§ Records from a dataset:
--- START ---

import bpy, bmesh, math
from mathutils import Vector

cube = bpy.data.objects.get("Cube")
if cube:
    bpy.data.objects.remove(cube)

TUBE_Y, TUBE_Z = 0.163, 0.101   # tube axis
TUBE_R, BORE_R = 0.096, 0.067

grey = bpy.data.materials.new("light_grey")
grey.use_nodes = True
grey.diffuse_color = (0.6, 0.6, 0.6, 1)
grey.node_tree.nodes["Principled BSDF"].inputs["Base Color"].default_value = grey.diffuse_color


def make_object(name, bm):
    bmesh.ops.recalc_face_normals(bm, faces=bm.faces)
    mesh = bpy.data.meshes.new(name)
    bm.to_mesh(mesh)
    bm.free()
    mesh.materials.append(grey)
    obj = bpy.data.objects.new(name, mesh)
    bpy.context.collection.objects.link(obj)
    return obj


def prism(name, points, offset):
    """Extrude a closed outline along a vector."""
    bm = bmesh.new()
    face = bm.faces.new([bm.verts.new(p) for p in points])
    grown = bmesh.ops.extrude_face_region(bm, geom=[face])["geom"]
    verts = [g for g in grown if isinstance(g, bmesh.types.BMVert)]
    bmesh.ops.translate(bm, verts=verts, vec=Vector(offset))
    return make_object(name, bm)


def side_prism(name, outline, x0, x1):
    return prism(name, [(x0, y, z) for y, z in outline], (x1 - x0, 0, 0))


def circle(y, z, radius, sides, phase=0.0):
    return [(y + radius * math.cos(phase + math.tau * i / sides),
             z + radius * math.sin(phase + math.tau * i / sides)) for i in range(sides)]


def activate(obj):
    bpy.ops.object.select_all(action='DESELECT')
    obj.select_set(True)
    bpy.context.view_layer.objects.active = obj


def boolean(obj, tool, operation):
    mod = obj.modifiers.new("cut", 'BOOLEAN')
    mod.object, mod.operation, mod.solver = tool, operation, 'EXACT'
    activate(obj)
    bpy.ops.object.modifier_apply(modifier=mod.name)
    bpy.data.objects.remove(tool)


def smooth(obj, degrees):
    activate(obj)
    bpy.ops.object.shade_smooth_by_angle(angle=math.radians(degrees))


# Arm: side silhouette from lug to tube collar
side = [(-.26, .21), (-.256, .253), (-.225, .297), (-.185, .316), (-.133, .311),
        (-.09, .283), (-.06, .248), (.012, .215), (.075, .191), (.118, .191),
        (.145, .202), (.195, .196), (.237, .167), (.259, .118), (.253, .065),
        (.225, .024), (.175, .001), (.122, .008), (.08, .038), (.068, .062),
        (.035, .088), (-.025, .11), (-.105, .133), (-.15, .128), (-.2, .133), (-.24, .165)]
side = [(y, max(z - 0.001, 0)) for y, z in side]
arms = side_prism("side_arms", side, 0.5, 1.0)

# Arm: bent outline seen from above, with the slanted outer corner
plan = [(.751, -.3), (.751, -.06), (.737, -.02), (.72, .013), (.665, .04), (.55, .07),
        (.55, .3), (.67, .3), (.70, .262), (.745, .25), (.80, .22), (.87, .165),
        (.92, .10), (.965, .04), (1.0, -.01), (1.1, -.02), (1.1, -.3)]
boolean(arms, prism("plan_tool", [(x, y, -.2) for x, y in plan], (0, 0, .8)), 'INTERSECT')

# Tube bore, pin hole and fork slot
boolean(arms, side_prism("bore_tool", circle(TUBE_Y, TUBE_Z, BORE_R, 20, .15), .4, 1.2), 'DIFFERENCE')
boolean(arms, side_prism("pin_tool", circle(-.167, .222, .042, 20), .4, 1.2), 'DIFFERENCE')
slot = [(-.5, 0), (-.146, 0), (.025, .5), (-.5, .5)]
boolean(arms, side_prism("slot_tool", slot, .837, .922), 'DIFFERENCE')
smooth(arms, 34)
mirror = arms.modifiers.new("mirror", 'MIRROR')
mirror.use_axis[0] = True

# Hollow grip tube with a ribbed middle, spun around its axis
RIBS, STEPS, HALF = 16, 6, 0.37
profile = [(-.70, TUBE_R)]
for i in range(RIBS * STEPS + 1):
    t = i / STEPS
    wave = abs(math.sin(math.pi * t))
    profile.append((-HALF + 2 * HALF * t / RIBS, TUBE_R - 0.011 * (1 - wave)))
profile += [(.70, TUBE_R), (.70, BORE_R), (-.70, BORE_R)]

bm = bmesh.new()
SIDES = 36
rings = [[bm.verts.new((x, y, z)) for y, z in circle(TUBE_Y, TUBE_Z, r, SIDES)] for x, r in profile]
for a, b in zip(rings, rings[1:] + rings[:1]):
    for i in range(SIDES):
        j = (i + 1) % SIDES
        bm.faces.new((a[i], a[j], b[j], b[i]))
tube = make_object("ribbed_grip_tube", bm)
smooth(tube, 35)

--- END ---

§ Exercise goal: Print all of the data exactly as it was given.

§ Solution for this exercise:
import bpy, bmesh, math
from mathutils import Vector

cube = bpy.data.objects.get("Cube")
if cube:
    bpy.data.objects.remove(cube)

TUBE_Y, TUBE_Z = 0.163, 0.101   # tube axis
TUBE_R, BORE_R = 0.096, 0.067

grey = bpy.data.materials.new("light_grey")
grey.use_nodes = True
grey.diffuse_color = (0.6, 0.6, 0.6, 1)
grey.node_tree.nodes["Principled BSDF"].inputs["Base Color"].default_value = grey.diffuse_color


def make_object(name, bm):
    bmesh.ops.recalc_face_normals(bm, faces=bm.faces)
    mesh = bpy.data.meshes.new(name)
    bm.to_mesh(mesh)
    bm.free()
    mesh.materials.append(grey)
    obj = bpy.data.objects.new(name, mesh)
    bpy.context.collection.objects.link(obj)
    return obj


def prism(name, points, offset):
    """Extrude a closed outline along a vector."""
    bm = bmesh.new()
    face = bm.faces.new([bm.verts.new(p) for p in points])
    grown = bmesh.ops.extrude_face_region(bm, geom=[face])["geom"]
    verts = [g for g in grown if isinstance(g, bmesh.types.BMVert)]
    bmesh.ops.translate(bm, verts=verts, vec=Vector(offset))
    return make_object(name, bm)


def side_prism(name, outline, x0, x1):
    return prism(name, [(x0, y, z) for y, z in outline], (x1 - x0, 0, 0))


def circle(y, z, radius, sides, phase=0.0):
    return [(y + radius * math.cos(phase + math.tau * i / sides),
             z + radius * math.sin(phase + math.tau * i / sides)) for i in range(sides)]


def activate(obj):
    bpy.ops.object.select_all(action='DESELECT')
    obj.select_set(True)
    bpy.context.view_layer.objects.active = obj


def boolean(obj, tool, operation):
    mod = obj.modifiers.new("cut", 'BOOLEAN')
    mod.object, mod.operation, mod.solver = tool, operation, 'EXACT'
    activate(obj)
    bpy.ops.object.modifier_apply(modifier=mod.name)
    bpy.data.objects.remove(tool)


def smooth(obj, degrees):
    activate(obj)
    bpy.ops.object.shade_smooth_by_angle(angle=math.radians(degrees))


# Arm: side silhouette from lug to tube collar
side = [(-.26, .21), (-.256, .253), (-.225, .297), (-.185, .316), (-.133, .311),
        (-.09, .283), (-.06, .248), (.012, .215), (.075, .191), (.118, .191),
        (.145, .202), (.195, .196), (.237, .167), (.259, .118), (.253, .065),
        (.225, .024), (.175, .001), (.122, .008), (.08, .038), (.068, .062),
        (.035, .088), (-.025, .11), (-.105, .133), (-.15, .128), (-.2, .133), (-.24, .165)]
side = [(y, max(z - 0.001, 0)) for y, z in side]
arms = side_prism("side_arms", side, 0.5, 1.0)

# Arm: bent outline seen from above, with the slanted outer corner
plan = [(.751, -.3), (.751, -.06), (.737, -.02), (.72, .013), (.665, .04), (.55, .07),
        (.55, .3), (.67, .3), (.70, .262), (.745, .25), (.80, .22), (.87, .165),
        (.92, .10), (.965, .04), (1.0, -.01), (1.1, -.02), (1.1, -.3)]
boolean(arms, prism("plan_tool", [(x, y, -.2) for x, y in plan], (0, 0, .8)), 'INTERSECT')

# Tube bore, pin hole and fork slot
boolean(arms, side_prism("bore_tool", circle(TUBE_Y, TUBE_Z, BORE_R, 20, .15), .4, 1.2), 'DIFFERENCE')
boolean(arms, side_prism("pin_tool", circle(-.167, .222, .042, 20), .4, 1.2), 'DIFFERENCE')
slot = [(-.5, 0), (-.146, 0), (.025, .5), (-.5, .5)]
boolean(arms, side_prism("slot_tool", slot, .837, .922), 'DIFFERENCE')
smooth(arms, 34)
mirror = arms.modifiers.new("mirror", 'MIRROR')
mirror.use_axis[0] = True

# Hollow grip tube with a ribbed middle, spun around its axis
RIBS, STEPS, HALF = 16, 6, 0.37
profile = [(-.70, TUBE_R)]
for i in range(RIBS * STEPS + 1):
    t = i / STEPS
    wave = abs(math.sin(math.pi * t))
    profile.append((-HALF + 2 * HALF * t / RIBS, TUBE_R - 0.011 * (1 - wave)))
profile += [(.70, TUBE_R), (.70, BORE_R), (-.70, BORE_R)]

bm = bmesh.new()
SIDES = 36
rings = [[bm.verts.new((x, y, z)) for y, z in circle(TUBE_Y, TUBE_Z, r, SIDES)] for x, r in profile]
for a, b in zip(rings, rings[1:] + rings[:1]):
    for i in range(SIDES):
        j = (i + 1) % SIDES
        bm.faces.new((a[i], a[j], b[j], b[i]))
tube = make_object("ribbed_grip_tube", bm)
smooth(tube, 35)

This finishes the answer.